It’s an intriguing mixture — a dark orange-red cider, with elderberries and various herbal bits. It’s more solid than liquid, and she made it herself, last October. It’s ready for drinking now, and the doctor has already asked for enough cups to go around.
Each time she picks it up, the students watch curiously as the thick potpourri moves around the bottle.
When one says she doesn’t plan on drinking it, the doctor chides her.
“You have to try something before you can say you don’t like it,” she tells the girl.
As the talk carries on, the students start to open up, telling the doctor about their health issues.
Many of them have respiratory troubles. And that means, when Dr. Paul returns after spring break, they’ll go off in search of cottonwood trees. They’ll wildcraft the needed supplies, bring them back to ACE, and learn how to make a natural remedy.
It’s only a small portion of what Dr. Paul teaches regularly. She travels to bands around Chilliwack and Agassiz, teaching an in-depth course on herbal medicines. Students learn the latin names for the medicines, how and when to pick plants, as well as the 13 body systems. But they also learn that there is no “one way” to cure anything.

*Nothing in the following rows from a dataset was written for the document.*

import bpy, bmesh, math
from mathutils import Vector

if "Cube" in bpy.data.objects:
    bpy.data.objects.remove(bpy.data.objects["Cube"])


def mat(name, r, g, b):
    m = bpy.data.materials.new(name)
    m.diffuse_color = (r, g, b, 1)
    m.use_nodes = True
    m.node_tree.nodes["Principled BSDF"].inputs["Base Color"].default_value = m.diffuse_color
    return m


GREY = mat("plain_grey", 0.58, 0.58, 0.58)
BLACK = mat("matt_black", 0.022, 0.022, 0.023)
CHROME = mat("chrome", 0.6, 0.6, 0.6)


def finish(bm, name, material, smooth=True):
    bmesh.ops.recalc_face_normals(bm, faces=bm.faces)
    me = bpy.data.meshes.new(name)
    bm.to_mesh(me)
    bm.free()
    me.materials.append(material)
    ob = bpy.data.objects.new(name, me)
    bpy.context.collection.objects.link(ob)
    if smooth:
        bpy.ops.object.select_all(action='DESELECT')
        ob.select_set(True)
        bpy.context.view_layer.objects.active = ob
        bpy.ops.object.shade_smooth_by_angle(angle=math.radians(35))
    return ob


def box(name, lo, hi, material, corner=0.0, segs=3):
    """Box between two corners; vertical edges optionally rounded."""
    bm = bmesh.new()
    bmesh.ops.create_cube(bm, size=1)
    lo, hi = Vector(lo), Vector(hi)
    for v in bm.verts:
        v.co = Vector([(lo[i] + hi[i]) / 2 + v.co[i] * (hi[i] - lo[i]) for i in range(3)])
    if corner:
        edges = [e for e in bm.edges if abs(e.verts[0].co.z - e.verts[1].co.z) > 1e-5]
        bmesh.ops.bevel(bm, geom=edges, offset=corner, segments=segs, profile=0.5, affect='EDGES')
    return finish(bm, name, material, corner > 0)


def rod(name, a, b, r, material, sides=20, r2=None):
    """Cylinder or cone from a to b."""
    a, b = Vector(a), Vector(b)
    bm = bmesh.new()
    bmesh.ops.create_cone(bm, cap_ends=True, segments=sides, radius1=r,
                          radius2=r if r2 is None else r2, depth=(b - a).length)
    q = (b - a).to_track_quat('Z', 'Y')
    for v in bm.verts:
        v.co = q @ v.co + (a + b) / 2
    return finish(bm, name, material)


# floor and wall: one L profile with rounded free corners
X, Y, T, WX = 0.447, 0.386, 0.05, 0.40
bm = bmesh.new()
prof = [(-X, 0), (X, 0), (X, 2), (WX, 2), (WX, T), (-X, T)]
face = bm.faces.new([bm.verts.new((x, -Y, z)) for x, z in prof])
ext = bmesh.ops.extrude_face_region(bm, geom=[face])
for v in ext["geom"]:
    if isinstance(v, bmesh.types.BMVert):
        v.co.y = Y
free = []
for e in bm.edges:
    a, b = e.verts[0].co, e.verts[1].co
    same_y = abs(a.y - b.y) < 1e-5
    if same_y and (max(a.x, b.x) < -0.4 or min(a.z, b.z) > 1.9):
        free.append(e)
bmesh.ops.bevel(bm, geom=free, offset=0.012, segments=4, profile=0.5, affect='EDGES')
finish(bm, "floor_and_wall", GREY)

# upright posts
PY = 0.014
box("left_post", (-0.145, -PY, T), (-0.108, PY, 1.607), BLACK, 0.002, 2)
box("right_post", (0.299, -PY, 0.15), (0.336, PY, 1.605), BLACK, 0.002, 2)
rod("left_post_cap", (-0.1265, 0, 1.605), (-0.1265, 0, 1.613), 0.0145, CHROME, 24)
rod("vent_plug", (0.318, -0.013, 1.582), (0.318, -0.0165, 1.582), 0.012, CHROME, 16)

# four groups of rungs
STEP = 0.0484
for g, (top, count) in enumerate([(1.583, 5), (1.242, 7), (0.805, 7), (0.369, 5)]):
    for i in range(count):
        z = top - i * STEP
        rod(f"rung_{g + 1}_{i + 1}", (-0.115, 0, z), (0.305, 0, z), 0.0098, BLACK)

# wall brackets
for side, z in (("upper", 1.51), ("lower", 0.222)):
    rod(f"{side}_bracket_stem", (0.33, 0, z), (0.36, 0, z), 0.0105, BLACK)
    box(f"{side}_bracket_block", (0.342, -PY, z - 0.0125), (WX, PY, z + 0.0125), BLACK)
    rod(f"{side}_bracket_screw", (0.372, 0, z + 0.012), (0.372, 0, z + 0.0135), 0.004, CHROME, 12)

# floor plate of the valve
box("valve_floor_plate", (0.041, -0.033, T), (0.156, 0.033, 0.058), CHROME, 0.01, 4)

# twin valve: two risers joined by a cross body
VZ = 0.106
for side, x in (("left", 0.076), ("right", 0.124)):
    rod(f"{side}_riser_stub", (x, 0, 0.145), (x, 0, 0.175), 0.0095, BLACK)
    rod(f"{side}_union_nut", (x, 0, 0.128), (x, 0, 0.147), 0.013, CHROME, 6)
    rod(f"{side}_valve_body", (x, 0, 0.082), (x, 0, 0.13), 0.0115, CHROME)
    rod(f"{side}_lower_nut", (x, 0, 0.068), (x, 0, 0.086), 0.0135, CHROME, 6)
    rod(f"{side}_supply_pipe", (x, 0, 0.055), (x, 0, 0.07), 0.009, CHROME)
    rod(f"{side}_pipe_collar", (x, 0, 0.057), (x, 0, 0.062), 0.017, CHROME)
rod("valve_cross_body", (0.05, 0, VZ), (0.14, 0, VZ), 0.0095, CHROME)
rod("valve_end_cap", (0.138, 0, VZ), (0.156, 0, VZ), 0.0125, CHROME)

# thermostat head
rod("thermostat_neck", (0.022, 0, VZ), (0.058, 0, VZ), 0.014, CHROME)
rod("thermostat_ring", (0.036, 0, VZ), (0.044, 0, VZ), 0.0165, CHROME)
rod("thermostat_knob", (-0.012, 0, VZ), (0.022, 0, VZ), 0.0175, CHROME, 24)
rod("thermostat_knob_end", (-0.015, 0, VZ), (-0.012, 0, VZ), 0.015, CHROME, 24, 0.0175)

In treating disease, you have be open-minded, she says. As a well-educated physician, she knows herbal medicine is not the end-all, be all.
“Don’t get stuck on one idea,” she says. “Keep moving.”
During the talk at ACE, when she says a term that may be foreign to her audience — iatrogenic, calendula officinalis or the Doctine Law of Signature — she has the group repeat them.
She asks questions, and asks for questions. She praises them, and finally, she rewards them by passing out the drink.
Delicious, they say.
Medicine that doesn’t need a spoonful of sugar. Just a little know-how.
To learn more about Dr. Jeanne Paul’s classes, visit www.redshawl.com.